RECORDS FOR THIS TASK:

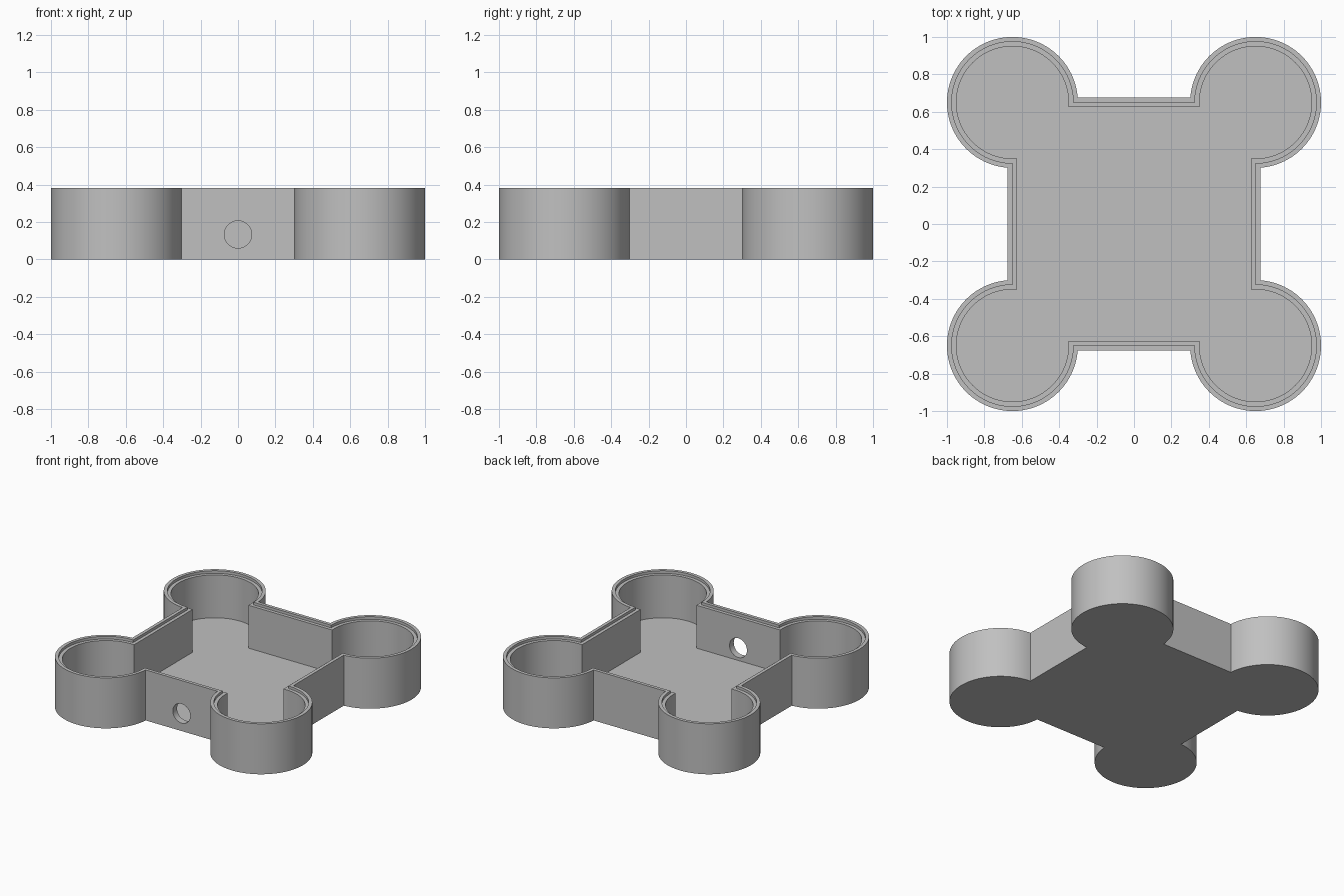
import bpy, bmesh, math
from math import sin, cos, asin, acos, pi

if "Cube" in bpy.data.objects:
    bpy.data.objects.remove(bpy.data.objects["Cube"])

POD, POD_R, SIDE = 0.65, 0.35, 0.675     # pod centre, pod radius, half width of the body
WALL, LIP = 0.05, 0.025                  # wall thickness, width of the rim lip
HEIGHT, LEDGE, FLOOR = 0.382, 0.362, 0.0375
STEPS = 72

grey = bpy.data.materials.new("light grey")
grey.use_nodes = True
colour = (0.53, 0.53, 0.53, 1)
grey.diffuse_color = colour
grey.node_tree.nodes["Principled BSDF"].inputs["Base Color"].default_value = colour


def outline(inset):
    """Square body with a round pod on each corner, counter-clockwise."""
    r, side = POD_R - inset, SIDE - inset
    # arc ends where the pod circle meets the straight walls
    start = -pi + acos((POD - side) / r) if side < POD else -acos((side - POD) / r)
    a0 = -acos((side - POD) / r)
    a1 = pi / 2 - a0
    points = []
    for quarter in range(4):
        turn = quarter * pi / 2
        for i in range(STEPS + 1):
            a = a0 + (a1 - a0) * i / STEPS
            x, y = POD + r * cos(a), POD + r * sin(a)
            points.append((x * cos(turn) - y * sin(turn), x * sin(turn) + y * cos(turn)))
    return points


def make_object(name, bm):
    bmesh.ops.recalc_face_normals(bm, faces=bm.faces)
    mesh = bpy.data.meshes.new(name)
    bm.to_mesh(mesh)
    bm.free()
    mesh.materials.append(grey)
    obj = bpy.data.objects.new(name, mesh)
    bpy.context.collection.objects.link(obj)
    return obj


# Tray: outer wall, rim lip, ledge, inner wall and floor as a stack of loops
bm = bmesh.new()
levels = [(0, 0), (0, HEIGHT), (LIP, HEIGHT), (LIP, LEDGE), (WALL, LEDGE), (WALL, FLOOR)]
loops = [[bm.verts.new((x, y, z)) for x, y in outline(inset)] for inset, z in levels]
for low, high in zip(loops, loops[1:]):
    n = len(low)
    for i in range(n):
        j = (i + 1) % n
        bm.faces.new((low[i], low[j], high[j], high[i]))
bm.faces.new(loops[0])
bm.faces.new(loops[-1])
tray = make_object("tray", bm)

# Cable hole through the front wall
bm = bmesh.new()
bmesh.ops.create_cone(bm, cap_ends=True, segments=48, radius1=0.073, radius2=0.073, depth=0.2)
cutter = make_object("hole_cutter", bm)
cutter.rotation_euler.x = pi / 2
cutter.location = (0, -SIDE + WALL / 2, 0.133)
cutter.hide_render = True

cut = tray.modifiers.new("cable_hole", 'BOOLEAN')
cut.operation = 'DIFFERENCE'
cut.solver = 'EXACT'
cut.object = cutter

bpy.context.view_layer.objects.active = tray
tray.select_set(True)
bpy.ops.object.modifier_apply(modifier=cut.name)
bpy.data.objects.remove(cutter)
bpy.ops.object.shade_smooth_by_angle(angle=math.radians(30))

---

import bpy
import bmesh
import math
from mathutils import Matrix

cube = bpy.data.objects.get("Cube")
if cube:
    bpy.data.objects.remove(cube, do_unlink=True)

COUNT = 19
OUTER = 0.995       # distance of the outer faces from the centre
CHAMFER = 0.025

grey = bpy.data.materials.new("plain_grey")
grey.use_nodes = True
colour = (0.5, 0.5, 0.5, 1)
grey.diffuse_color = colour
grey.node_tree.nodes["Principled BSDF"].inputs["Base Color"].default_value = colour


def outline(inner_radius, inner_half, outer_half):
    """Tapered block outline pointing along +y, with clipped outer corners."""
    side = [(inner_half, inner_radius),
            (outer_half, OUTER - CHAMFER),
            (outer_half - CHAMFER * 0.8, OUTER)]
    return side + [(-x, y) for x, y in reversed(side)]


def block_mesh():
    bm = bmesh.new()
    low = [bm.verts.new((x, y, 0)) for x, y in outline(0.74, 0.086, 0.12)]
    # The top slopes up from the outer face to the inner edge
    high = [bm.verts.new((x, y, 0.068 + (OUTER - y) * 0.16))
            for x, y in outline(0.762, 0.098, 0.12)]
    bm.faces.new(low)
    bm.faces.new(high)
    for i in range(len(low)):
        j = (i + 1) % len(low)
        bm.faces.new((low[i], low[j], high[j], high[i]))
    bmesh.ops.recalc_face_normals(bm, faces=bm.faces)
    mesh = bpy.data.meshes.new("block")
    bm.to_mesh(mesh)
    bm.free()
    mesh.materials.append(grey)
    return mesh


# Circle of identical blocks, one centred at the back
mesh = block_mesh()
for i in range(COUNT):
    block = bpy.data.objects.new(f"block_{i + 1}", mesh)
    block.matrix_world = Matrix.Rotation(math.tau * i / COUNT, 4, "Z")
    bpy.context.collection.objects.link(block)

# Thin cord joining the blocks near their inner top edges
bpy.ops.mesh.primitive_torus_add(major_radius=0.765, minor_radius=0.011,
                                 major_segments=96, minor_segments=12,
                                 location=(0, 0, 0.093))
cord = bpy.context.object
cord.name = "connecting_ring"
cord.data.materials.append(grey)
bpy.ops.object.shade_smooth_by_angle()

WHAT THIS TASK INVOLVES: Would you retype the lines above from the one with "block.matrix_world = Matrix.Rotation(math.tau" down to the one with "bpy.ops.object.shade_smooth_by_angle()", word for word, both ends included and no other lines?

PROBLEM SOLUTION:
    block.matrix_world = Matrix.Rotation(math.tau * i / COUNT, 4, "Z")
    bpy.context.collection.objects.link(block)

# Thin cord joining the blocks near their inner top edges
bpy.ops.mesh.primitive_torus_add(major_radius=0.765, minor_radius=0.011,
                                 major_segments=96, minor_segments=12,
                                 location=(0, 0, 0.093))
cord = bpy.context.object
cord.name = "connecting_ring"
cord.data.materials.append(grey)
bpy.ops.object.shade_smooth_by_angle()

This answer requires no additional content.